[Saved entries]
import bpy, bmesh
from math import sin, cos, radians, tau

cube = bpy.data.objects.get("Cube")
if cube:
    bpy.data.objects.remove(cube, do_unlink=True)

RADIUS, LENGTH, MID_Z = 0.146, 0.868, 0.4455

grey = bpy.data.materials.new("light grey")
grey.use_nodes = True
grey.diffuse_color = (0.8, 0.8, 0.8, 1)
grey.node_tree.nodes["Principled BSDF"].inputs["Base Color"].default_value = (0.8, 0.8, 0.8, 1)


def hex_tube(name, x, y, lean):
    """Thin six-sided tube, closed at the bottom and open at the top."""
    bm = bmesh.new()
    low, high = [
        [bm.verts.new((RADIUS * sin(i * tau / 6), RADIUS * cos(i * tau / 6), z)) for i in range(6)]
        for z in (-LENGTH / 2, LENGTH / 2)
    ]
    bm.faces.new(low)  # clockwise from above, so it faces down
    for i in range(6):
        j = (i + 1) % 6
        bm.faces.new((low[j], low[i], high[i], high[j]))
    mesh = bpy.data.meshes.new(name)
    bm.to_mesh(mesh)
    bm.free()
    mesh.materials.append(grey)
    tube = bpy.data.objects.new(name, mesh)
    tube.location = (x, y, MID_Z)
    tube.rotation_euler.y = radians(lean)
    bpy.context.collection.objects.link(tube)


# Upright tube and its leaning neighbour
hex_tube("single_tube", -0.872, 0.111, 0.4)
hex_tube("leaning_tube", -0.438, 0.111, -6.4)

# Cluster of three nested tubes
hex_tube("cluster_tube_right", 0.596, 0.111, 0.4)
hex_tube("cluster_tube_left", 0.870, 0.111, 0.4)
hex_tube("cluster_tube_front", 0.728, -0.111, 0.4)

Brief:
The full set of records must be output again exactly.

Written solution:
import bpy, bmesh
from math import sin, cos, radians, tau

cube = bpy.data.objects.get("Cube")
if cube:
    bpy.data.objects.remove(cube, do_unlink=True)

RADIUS, LENGTH, MID_Z = 0.146, 0.868, 0.4455

grey = bpy.data.materials.new("light grey")
grey.use_nodes = True
grey.diffuse_color = (0.8, 0.8, 0.8, 1)
grey.node_tree.nodes["Principled BSDF"].inputs["Base Color"].default_value = (0.8, 0.8, 0.8, 1)


def hex_tube(name, x, y, lean):
    """Thin six-sided tube, closed at the bottom and open at the top."""
    bm = bmesh.new()
    low, high = [
        [bm.verts.new((RADIUS * sin(i * tau / 6), RADIUS * cos(i * tau / 6), z)) for i in range(6)]
        for z in (-LENGTH / 2, LENGTH / 2)
    ]
    bm.faces.new(low)  # clockwise from above, so it faces down
    for i in range(6):
        j = (i + 1) % 6
        bm.faces.new((low[j], low[i], high[i], high[j]))
    mesh = bpy.data.meshes.new(name)
    bm.to_mesh(mesh)
    bm.free()
    mesh.materials.append(grey)
    tube = bpy.data.objects.new(name, mesh)
    tube.location = (x, y, MID_Z)
    tube.rotation_euler.y = radians(lean)
    bpy.context.collection.objects.link(tube)


# Upright tube and its leaning neighbour
hex_tube("single_tube", -0.872, 0.111, 0.4)
hex_tube("leaning_tube", -0.438, 0.111, -6.4)

# Cluster of three nested tubes
hex_tube("cluster_tube_right", 0.596, 0.111, 0.4)
hex_tube("cluster_tube_left", 0.870, 0.111, 0.4)
hex_tube("cluster_tube_front", 0.728, -0.111, 0.4)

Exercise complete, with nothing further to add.